**Task prompt**
Please give back each line below unchanged; none of the pictures should appear.

START Data to examine

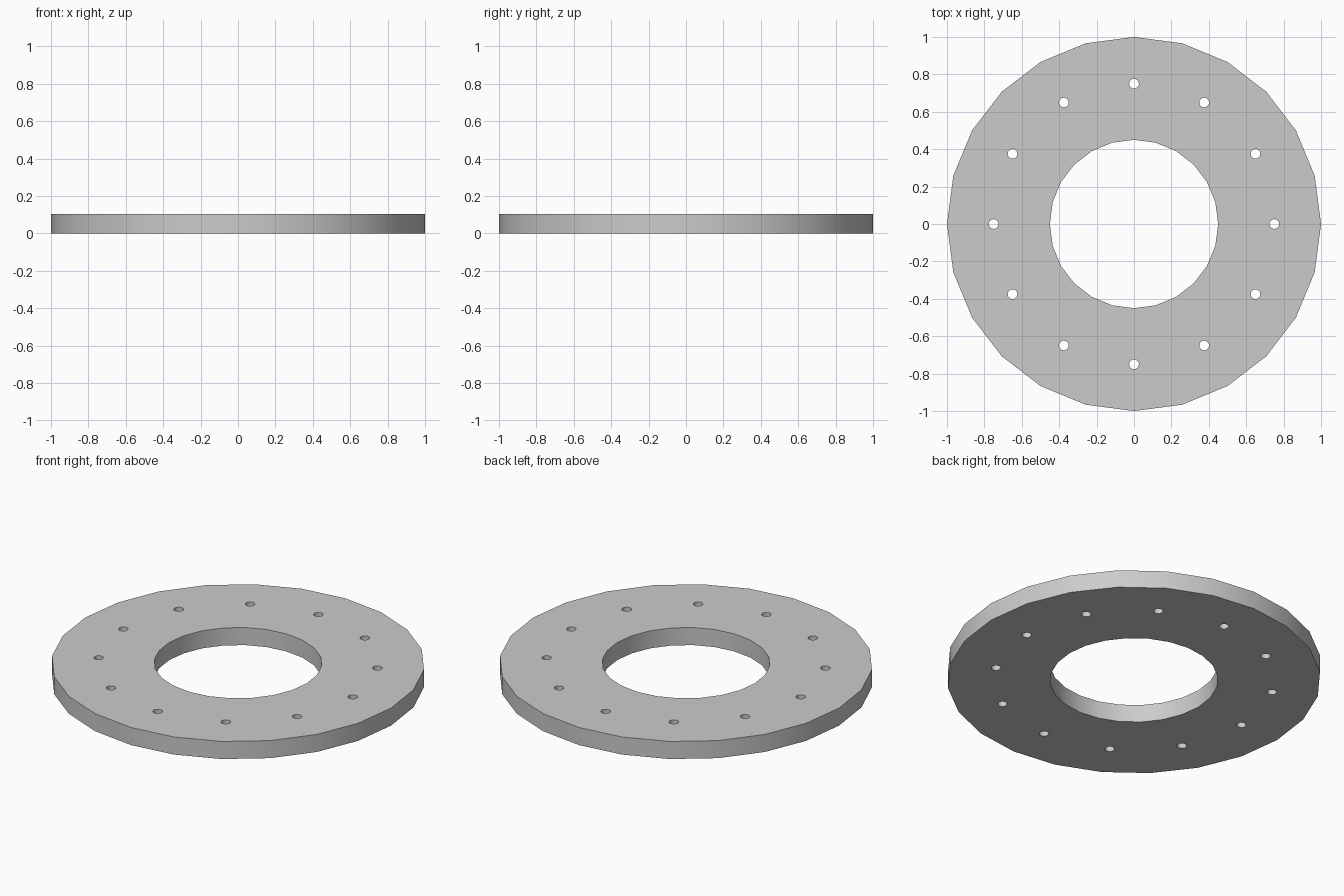
import bpy
from math import cos, sin, pi

if "Cube" in bpy.data.objects:
    bpy.data.objects.remove(bpy.data.objects["Cube"])

THICK = 0.104


def cylinder(name, radius, sides, x=0, y=0, z0=0.0, z1=THICK):
    """Upright cylinder with its first corner on the +x axis."""
    ring = [(x + radius * cos(2 * pi * i / sides),
             y + radius * sin(2 * pi * i / sides)) for i in range(sides)]
    verts = [(px, py, z) for z in (z0, z1) for px, py in ring]
    faces = [(i, (i + 1) % sides, sides + (i + 1) % sides, sides + i)
             for i in range(sides)]
    faces += [tuple(reversed(range(sides))), tuple(range(sides, 2 * sides))]
    mesh = bpy.data.meshes.new(name)
    mesh.from_pydata(verts, [], faces)
    obj = bpy.data.objects.new(name, mesh)
    bpy.context.collection.objects.link(obj)
    return obj


def select_only(objs):
    bpy.ops.object.select_all(action='DESELECT')
    for o in objs:
        o.select_set(True)
    bpy.context.view_layer.objects.active = objs[0]


# Flange disc
flange = cylinder("flange_ring", 1.0, 24)

# Cutters: central bore and a circle of 12 bolt holes
cutters = [cylinder("hole_cutters", 0.45, 24, z0=-0.1, z1=0.3)]
for k in range(12):
    a = 2 * pi * k / 12
    cutters.append(cylinder("bolt_hole", 0.026, 16, 0.75 * cos(a), 0.75 * sin(a),
                            z0=-0.1, z1=0.3))
select_only(cutters)
bpy.ops.object.join()
cutter = cutters[0]
cutter.hide_render = True

# Cut the holes
select_only([flange])
cut = flange.modifiers.new("holes", 'BOOLEAN')
cut.operation = 'DIFFERENCE'
cut.solver = 'EXACT'
cut.object = cutter
bpy.ops.object.modifier_apply(modifier=cut.name)
bpy.data.objects.remove(cutter)

# Smooth walls, crisp rims
bpy.ops.object.shade_smooth_by_angle(angle=pi / 6)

END Data to examine

**Response to this exercise**
import bpy
from math import cos, sin, pi

if "Cube" in bpy.data.objects:
    bpy.data.objects.remove(bpy.data.objects["Cube"])

THICK = 0.104


def cylinder(name, radius, sides, x=0, y=0, z0=0.0, z1=THICK):
    """Upright cylinder with its first corner on the +x axis."""
    ring = [(x + radius * cos(2 * pi * i / sides),
             y + radius * sin(2 * pi * i / sides)) for i in range(sides)]
    verts = [(px, py, z) for z in (z0, z1) for px, py in ring]
    faces = [(i, (i + 1) % sides, sides + (i + 1) % sides, sides + i)
             for i in range(sides)]
    faces += [tuple(reversed(range(sides))), tuple(range(sides, 2 * sides))]
    mesh = bpy.data.meshes.new(name)
    mesh.from_pydata(verts, [], faces)
    obj = bpy.data.objects.new(name, mesh)
    bpy.context.collection.objects.link(obj)
    return obj


def select_only(objs):
    bpy.ops.object.select_all(action='DESELECT')
    for o in objs:
        o.select_set(True)
    bpy.context.view_layer.objects.active = objs[0]


# Flange disc
flange = cylinder("flange_ring", 1.0, 24)

# Cutters: central bore and a circle of 12 bolt holes
cutters = [cylinder("hole_cutters", 0.45, 24, z0=-0.1, z1=0.3)]
for k in range(12):
    a = 2 * pi * k / 12
    cutters.append(cylinder("bolt_hole", 0.026, 16, 0.75 * cos(a), 0.75 * sin(a),
                            z0=-0.1, z1=0.3))
select_only(cutters)
bpy.ops.object.join()
cutter = cutters[0]
cutter.hide_render = True

# Cut the holes
select_only([flange])
cut = flange.modifiers.new("holes", 'BOOLEAN')
cut.operation = 'DIFFERENCE'
cut.solver = 'EXACT'
cut.object = cutter
bpy.ops.object.modifier_apply(modifier=cut.name)
bpy.data.objects.remove(cutter)

# Smooth walls, crisp rims
bpy.ops.object.shade_smooth_by_angle(angle=pi / 6)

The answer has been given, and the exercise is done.